    This brief overview of family-focused therapy comes at a time when there is increasing evidence of its effectiveness with bipolar disorder. These are still early days and questions as to economic feasibility still need to be addressed. However, research continues to illuminate the potential of an approach that appears to have a lot to offer.

     

     

    References:

     

    Leverich, G.S., Mcelroy, S.L., Suppes, T., Keck, P.E., Denicoff, K.D., Nolen, W.A., et al (2002). Early physical and sexual abuse associated with an adverse course of bipolar illness. Biological Psychiatry, 51, 288-297, in Morris, C.D., Miklowitz, D, J and Waxmonksy, J.A. (2007) Family-Focused Treatment for Bipolar Disorder in Adults and Youth. Journal of Clinical Psychology. 63 (5), 433-455.

     

    Morris, C.D., Miklowitz, D, J and Waxmonksy, J.A. (2007) Family-Focused Treatment for Bipolar Disorder in Adults and Youth.
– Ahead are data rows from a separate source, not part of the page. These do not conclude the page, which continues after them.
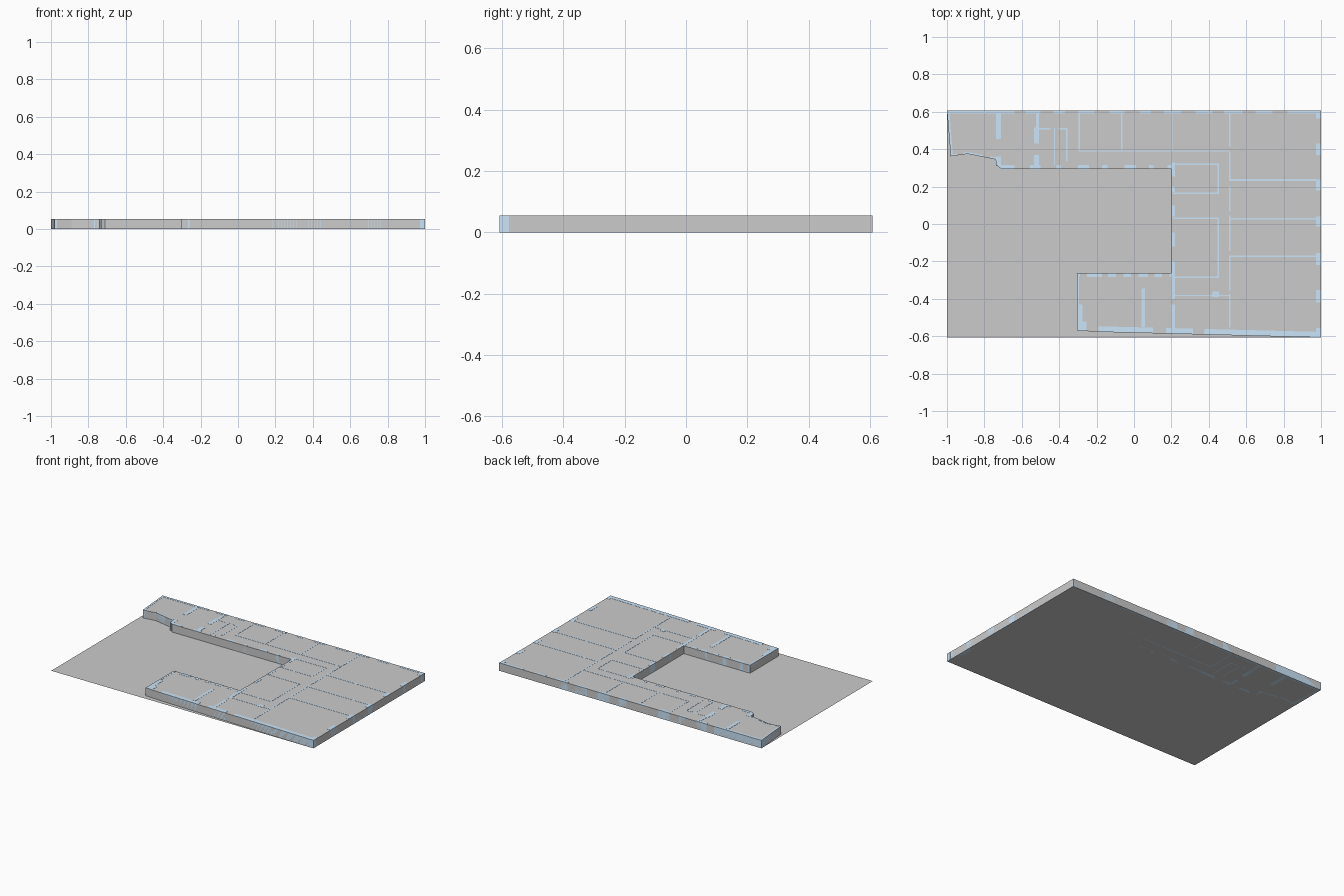
import bpy, bmesh
from mathutils import Vector

if "Cube" in bpy.data.objects:
    bpy.data.objects.remove(bpy.data.objects["Cube"])

H, ROOF, SILL = 0.055, 0.0535, 0.009
blue = bpy.data.materials.new("wall_blue")
blue.diffuse_color = (0.6, 0.78, 0.95, 1)
blue.use_nodes = True
blue.node_tree.nodes["Principled BSDF"].inputs["Base Color"].default_value = blue.diffuse_color

# Building outline, clockwise from the north-west corner
OUT = [Vector(p) for p in [
    (-1, .607), (1, .607), (1, -.607), (-.18, -.577), (-.305, -.57),
    (-.305, -.262), (.2, -.262), (.2, .295), (-.71, .295), (-.735, .315),
    (-.74, .345), (-.89, .375), (-.98, .362)]]


def finish(bm, name, mat=None):
    bmesh.ops.recalc_face_normals(bm, faces=bm.faces)
    me = bpy.data.meshes.new(name)
    bm.to_mesh(me)
    bm.free()
    ob = bpy.data.objects.new(name, me)
    bpy.context.collection.objects.link(ob)
    if mat:
        me.materials.append(mat)
    return ob


def prism(bm, pts, z0, z1):
    f = bm.faces.new([bm.verts.new((p[0], p[1], z0)) for p in pts])
    r = bmesh.ops.extrude_face_region(bm, geom=[f], use_keep_orig=True)
    top = [v for v in r["geom"] if isinstance(v, bmesh.types.BMVert)]
    bmesh.ops.translate(bm, verts=top, vec=(0, 0, z1 - z0))


def strip(bm, a, b, s, e, t, z0=0, z1=H):
    """Wall piece on edge a-b, from distance s to e, thickness t inward."""
    d = (b - a).normalized()
    n = Vector((d.y, -d.x)) * t
    p, q = a + d * s, a + d * e
    prism(bm, [p, q, q + n, p + n], z0, z1)


def boxes(name, rects):
    bm = bmesh.new()
    for x0, x1, y0, y1 in rects:
        prism(bm, [(x0, y0), (x1, y0), (x1, y1), (x0, y1)], 0, H)
    return finish(bm, name, blue)


# Ground sheet
bm = bmesh.new()
bm.faces.new([bm.verts.new((x, y, 0)) for x, y in
              [(-1, -.607), (1, -.607), (1, .607), (-1, .607)]])
finish(bm, "ground")

# Grey room and window infill, set just inside the wall faces
bm = bmesh.new()
face = bm.faces.new([bm.verts.new((p.x, p.y, .0005)) for p in OUT])
ring = bmesh.ops.inset_region(bm, faces=[face], thickness=.0015, use_boundary=True)
bmesh.ops.delete(bm, geom=ring["faces"], context="FACES")
r = bmesh.ops.extrude_face_region(bm, geom=bm.faces[:], use_keep_orig=True)
bmesh.ops.translate(bm, verts=[v for v in r["geom"] if isinstance(v, bmesh.types.BMVert)],
                    vec=(0, 0, ROOF))
finish(bm, "room_infill")


# Outer walls: each entry gives thickness and window openings along the edge
def openings(origin, sign, spans):
    return sorted(tuple(sorted(sign * (v - origin) for v in sp)) for sp in spans)


north = [(-.64, -.58), (-.5, -.43), (-.37, -.3), (-.21, -.13), (-.05, .03),
         (.09, .16), (.25, .33), (.42, .48), (.58, .65), (.74, .82)]
east = [(-.557, -.42), (-.352, -.218), (-.156, -.013), (.04, .18), (.238, .368), (.43, .563)]
south = [(.1, .17), (.315, .375)]
wing = [(-.64, -.555), (-.5, -.415), (-.39, -.3), (-.24, -.17), (-.142, -.05),
        (.01, .08), (.105, .18)]
annex = [(-.29, -.25), (-.17, -.14), (-.095, -.055), (-.015, .025), (.075, .11), (.15, .19)]
court = [(-.2, -.12), (-.045, .04), (.1, .17), (.2, .255)]
edges = {
    0: (.016, openings(-1, 1, north)), 1: (.028, openings(.607, -1, east)),
    2: (.03, openings(1, -1, south)), 3: (.03, [(.01, .08)]),
    4: (.012, []), 5: (.022, openings(-.305, 1, annex)),
    6: (.018, openings(-.262, 1, court)), 7: (.02, openings(.2, -1, wing)),
    8: (.015, []), 9: (.008, []), 10: (.01, [(.03, .07)]),
    11: (.01, [(.02, .06)]), 12: (.012, [])}
bm = bmesh.new()
sills = bmesh.new()
for i, (t, gaps) in edges.items():
    a, b = OUT[i], OUT[(i + 1) % len(OUT)]
    length, pos = (b - a).length, 0
    for s, e in gaps + [(length, length)]:
        e = min(e, length)
        if s > pos:
            strip(bm, a, b, pos, s, t)
        if e > s and i not in (2, 3):
            strip(sills, a, b, s, e, t, 0, SILL)
        pos = e
finish(bm, "outer_walls", blue)
finish(sills, "window_sills", blue)


# Thin partitions as (x0, y0, x1, y1) centre lines
def partitions(name, lines, t):
    return boxes(name, [(min(a, c) - t / 2, max(a, c) + t / 2,
                         min(b, d) - t / 2, max(b, d) + t / 2) for a, b, c, d in lines])


partitions("east_room_partitions",
           [(.512, y, .97, y) for y in (.235, .028, -.172)]
           + [(.512, .415, .512, .59), (.512, .24, .512, .38), (.512, .07, .512, .2),
              (.512, -.14, .512, .04), (.512, -.35, .512, -.175), (.512, -.55, .512, -.38)], .009)
partitions("north_room_partitions",
           [(-.293, .39, .51, .39), (-.293, .39, -.293, .59), (-.065, .39, -.065, .59),
            (.203, .39, .203, .59)], .007)
partitions("core_partitions",
           [(.21, .32, .45, .32), (.45, .165, .45, .32), (.21, .165, .45, .165),
            (.21, .03, .45, .03), (.45, -.285, .45, .03), (.21, -.285, .45, -.285),
            (.21, -.382, .42, -.382), (.45, -.382, .51, -.382)], .007)
partitions("stair_partitions",
           [(-.53, .51, -.45, .51), (-.4, .51, -.36, .51), (-.36, .34, -.36, .51),
            (-.425, .315, -.425, .51)], .007)

# Thick cross walls and piers
boxes("cross_walls", [
    (-.737, -.712, .31, .36), (-.737, -.712, .455, .59),
    (-.535, -.508, .31, .37), (-.535, -.508, .43, .515), (-.525, -.508, .515, .59),
    (.04, .06, -.55, -.345), (.2, .22, -.56, -.43), (.2, .22, -.4, -.262),
    (.2, .22, .295, .33), (-.303, -.275, -.53, -.43), (-.303, -.255, -.568, -.52),
    (.42, .455, -.39, -.36)])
Journal of Clinical Psychology. 63 (5), 433-455.

Published On: October 08, 2007